__Task description__: In the records below, find each line containing the word "rect" and copy it.

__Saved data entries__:
----

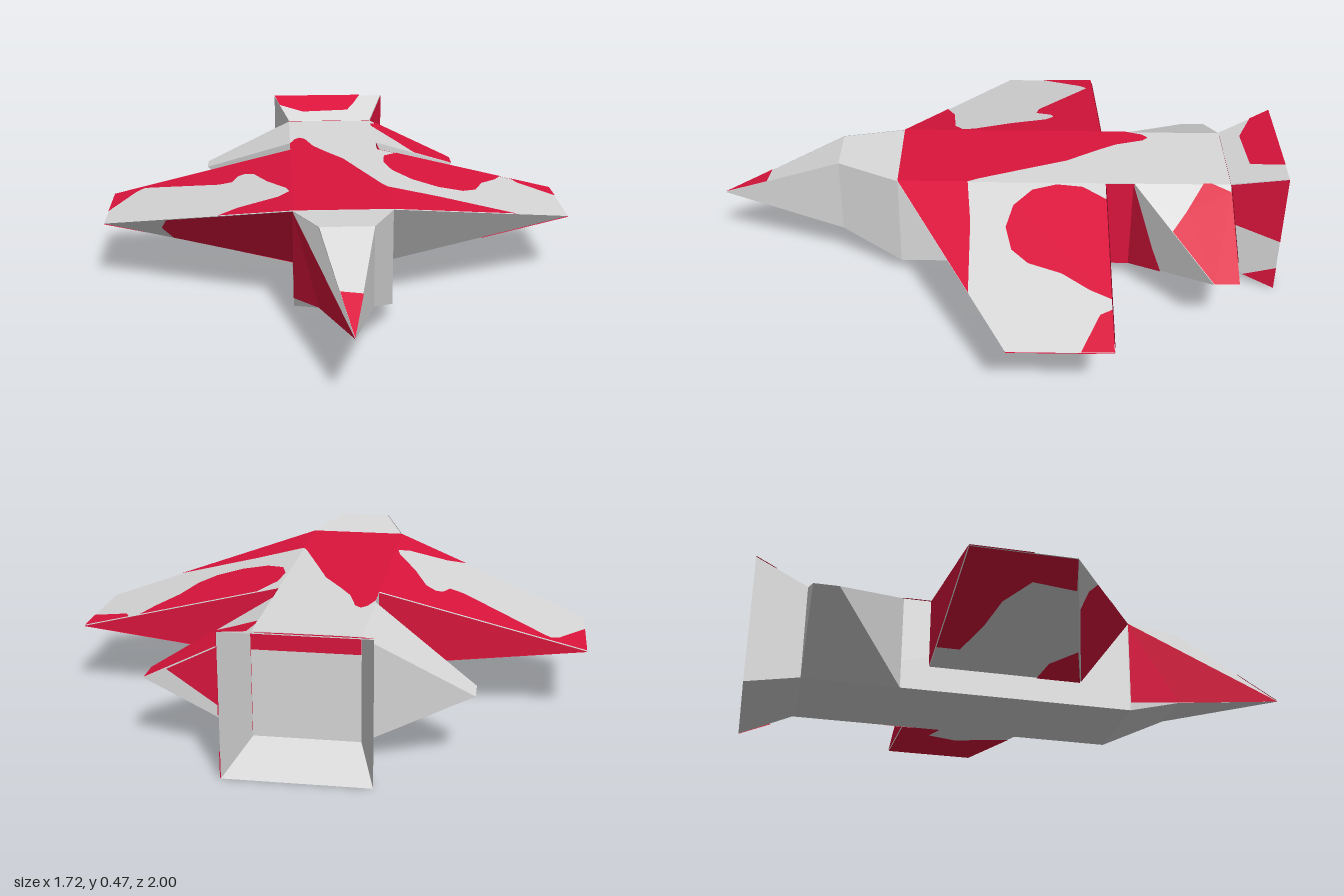
import * as THREE from 'three';
import { ConvexGeometry } from 'three/addons/geometries/ConvexGeometry.js';

const V = (x, y, z) => new THREE.Vector3(x, y, z);

export function createModel() {
  const model = new THREE.Group();
  const grey = new THREE.MeshStandardMaterial({ color: 0xd9d9d9, side: THREE.DoubleSide });
  grey.name = 'hull grey';
  const red = new THREE.MeshStandardMaterial({ color: 0xdc143c, side: THREE.DoubleSide });
  red.name = 'camouflage red';

  const add = (name, geometry, material) => {
    const mesh = new THREE.Mesh(geometry, material);
    mesh.name = name;
    model.add(mesh);
    return mesh;
  };
  // Flat-faced solid around a handful of corners
  const hull = (name, pts) => add(name, new ConvexGeometry(pts.map((p) => V(...p))), grey);
  // Thin painted patch: a 2D outline laid onto a face by a mapping rule
  const patch = (name, outline, map) => {
    const shape = new THREE.Shape(outline.map(([a, b]) => new THREE.Vector2(a, b)));
    const geo = new THREE.ShapeGeometry(shape);
    const p = geo.attributes.position;
    for (let i = 0; i < p.count; i++) p.setXYZ(i, ...map(p.getX(i), p.getY(i)));
    // turn the patch so that it faces away from the hull's axis
    const flat = geo.toNonIndexed();
    flat.computeVertexNormals();
    add(name, flat, red);
  };
  const rect = (w, bottom, top, z) =>
    [[-w, bottom, z], [w, bottom, z], [w, top, z], [-w, top, z]];

  // Fuselage and nose
  const root = rect(0.17, 0.06, 0.405, 0.345);
  const mid = rect(0.09, 0.145, 0.425, 0.56);
  hull('fuselage', [...root, ...rect(0.17, 0.06, 0.405, -0.815)]);
  hull('noseBase', [...root, ...mid]);
  hull('noseTip', [...mid, [0, 0.235, 1]]);

  // Wings and tailplanes
  for (const s of [1, -1]) {
    const side = s > 0 ? 'left' : 'right';
    hull(side + 'Wing', [
      [s * 0.17, 0.405, 0.345], [s * 0.17, 0.405, -0.38],
      [s * 0.17, 0.15, 0.16], [s * 0.17, 0.15, -0.38],
      [s * 0.86, 0.235, -0.04], [s * 0.86, 0.235, -0.38]]);
    hull(side + 'Tailplane', [
      [s * 0.17, 0.405, -0.48], [s * 0.17, 0.06, -0.48],
      [s * 0.17, 0.405, -0.815], [s * 0.17, 0.06, -0.815],
      [s * 0.515, 0.235, -0.73], [s * 0.515, 0.235, -0.815]]);
    // Painted rear face of the wing
    patch(side + 'WingRearPaint', [[s * 0.17, 0.15], [s * 0.86, 0.235], [s * 0.17, 0.405]],
      (x, y) => [x, y, -0.383]);
  }

  // Open flared nozzle
  let nozzle = new THREE.CylinderGeometry(0.23 * Math.SQRT2, 0.17 * Math.SQRT2, 0.185, 4, 1, true);
  nozzle.rotateY(Math.PI / 4).rotateX(-Math.PI / 2).scale(1, 1.018, 1).translate(0, 0.2345, -0.9075);
  nozzle = nozzle.toNonIndexed();
  nozzle.computeVertexNormals();
  add('nozzle', nozzle, grey);

  // Face mappings, lifted slightly off the surface
  const e = 0.003;
  const deck = (x, z) => [x, 0.405 + e, z];
  const wingTop = (x, z) => [x, 0.405 - (Math.abs(x) - 0.17) * 0.2464 + e, z];
  const wingUnder = (x, z) => [x, 0.15 + (Math.abs(x) - 0.17) * 0.1232 - e, z];
  const tailTop = (x, z) => [x, 0.405 - (x - 0.17) * 0.4928 + e, z];
  const nozzleTop = (x, z) => [x, 0.405 + (-0.815 - z) * 0.346 + e, z];
  const noseTop = (x, z) => [x, 0.235 + (1 - z) * 0.4318 + e, z];
  const nozzleSide = (z, y) => [0.17 + (-0.815 - z) * 0.324 + e, y, z];

  // Upper paint
  patch('deckPaint', [[-0.17, 0.345], [0.17, 0.345], [0.17, 0.1], [0.15, 0.06], [0.08, -0.12],
    [0.03, -0.25], [-0.04, -0.36], [-0.08, -0.43], [-0.11, -0.53], [-0.13, -0.55],
    [-0.15, -0.53], [-0.17, -0.47]], deck);
  patch('rightWingTopPaint', [[-0.17, 0.345], [-0.17, -0.38], [-0.86, -0.38], [-0.86, -0.17],
    [-0.77, -0.33], [-0.74, -0.355], [-0.7, -0.33], [-0.44, -0.155], [-0.39, -0.145],
    [-0.37, -0.2], [-0.345, -0.21], [-0.31, -0.18], [-0.26, -0.05], [-0.19, 0.085],
    [-0.18, 0.13], [-0.22, 0.16], [-0.36, 0.17], [-0.43, 0.2]], wingTop);
  patch('leftWingSpot', [[0.245, -0.38], [0.19, -0.3], [0.18, -0.21], [0.205, -0.125],
    [0.275, -0.06], [0.37, -0.035], [0.465, -0.055], [0.52, -0.11], [0.56, -0.22],
    [0.625, -0.31], [0.66, -0.38]], wingTop);
  patch('leftWingCornerPaint', [[0.7, -0.38], [0.86, -0.38], [0.86, -0.275], [0.72, -0.34]], wingTop);
  patch('leftWingRootPaint', [[0.17, 0.1], [0.35, 0.085], [0.64, 0.083], [0.17, 0.345]], wingTop);
  patch('leftTailplanePaint', [[0.2, -0.815], [0.515, -0.815], [0.515, -0.73], [0.34, -0.603],
    [0.27, -0.655], [0.17, -0.72], [0.17, -0.75]], tailTop);
  patch('nozzleTopPaint', [[-0.23, -1], [-0.208, -0.93], [-0.11, -0.88], [0.08, -0.89],
    [0.11, -0.94], [0.14, -1]], nozzleTop);
  patch('noseTipPaint', [[-0.036, 0.825], [0.036, 0.835], [0, 1]], noseTop);

  // Side and rear paint
  patch('leftFuselagePaint', [[-0.38, 0.06], [-0.48, 0.06], [-0.48, 0.405], [-0.38, 0.405]],
    (z, y) => [0.17 + e, y, z]);
  patch('leftTailplaneFrontPaint', [[-0.48, 0.06], [-0.48, 0.405], [-0.55, 0.2], [-0.58, 0.13]],
    (z, y) => [0.17 + (-0.48 - z) * 1.38 + e, y, z + e]);
  patch('leftTailplaneRearPaint', [[0.17, 0.08], [0.17, 0.405], [0.44, 0.27]],
    (x, y) => [x, y, -0.818]);
  patch('leftNozzleUpperPaint', [[-0.815, 0.25], [-0.815, 0.405], [-1, 0.469], [-1, 0.205]], nozzleSide);
  patch('leftNozzleLowerPaint', [[-1, 0.09], [-0.89, 0.034], [-1, 0]], nozzleSide);
  patch('nozzleCapPaint', [[-0.17, 0.35], [0.17, 0.35], [0.17, 0.405], [-0.17, 0.405]],
    (x, y) => [x, y, -0.819]);

  // Lower and front wing paint
  patch('leftWingUnderPaint', [[0.86, -0.04], [0.86, -0.38], [0.17, -0.38], [0.17, -0.14],
    [0.25, -0.17], [0.56, -0.26], [0.6, -0.15], [0.52, 0.057]], wingUnder);
  patch('rightWingUnderPaint', [[-0.3, -0.38], [-0.86, -0.38], [-0.86, -0.04], [-0.7, 0],
    [-0.72, -0.15], [-0.6, -0.22], [-0.45, -0.25], [-0.3, -0.3]], wingUnder);
  patch('rightWingRootUnderPaint', [[-0.17, 0.16], [-0.36, 0.1], [-0.27, 0.02], [-0.17, 0]], wingUnder);
  // Leading face of the wing is a plane through the root corners and the tip
  const lead = new THREE.Plane().setFromCoplanarPoints(
    V(-0.17, 0.405, 0.345), V(-0.17, 0.15, 0.16), V(-0.86, 0.235, -0.04));
  patch('rightWingFrontPaint', [[-0.17, 0.405], [-0.62, 0.292], [-0.64, 0.25], [-0.6, 0.205], [-0.17, 0.15]],
    (x, y) => [x, y, -(lead.constant + lead.normal.x * x + lead.normal.y * y) / lead.normal.z + e]);

  // Painted right cheek of the nose, folded along the line from shoulder to tip
  const cheek = (name, material, ...pts) => {
    const geo = new THREE.BufferGeometry().setFromPoints(pts);
    geo.computeVertexNormals();
    add(name, geo, material);
  };
  const shoulder = V(-0.172, 0.405, 0.347), tip = V(0, 0.235, 1.0);
  const brow = V(-0.092, 0.425, 0.56), jaw = V(-0.092, 0.145, 0.56), base = V(-0.172, 0.09, 0.347);
  cheek('noseBrow', grey, shoulder, tip, brow);
  cheek('noseCheekFront', red, shoulder, jaw, tip);
  cheek('noseCheekRear', red, shoulder, base, jaw);

  return model;
}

----

__Response__:
  const rect = (w, bottom, top, z) =>
  const root = rect(0.17, 0.06, 0.405, 0.345);
  const mid = rect(0.09, 0.145, 0.425, 0.56);
  hull('fuselage', [...root, ...rect(0.17, 0.06, 0.405, -0.815)]);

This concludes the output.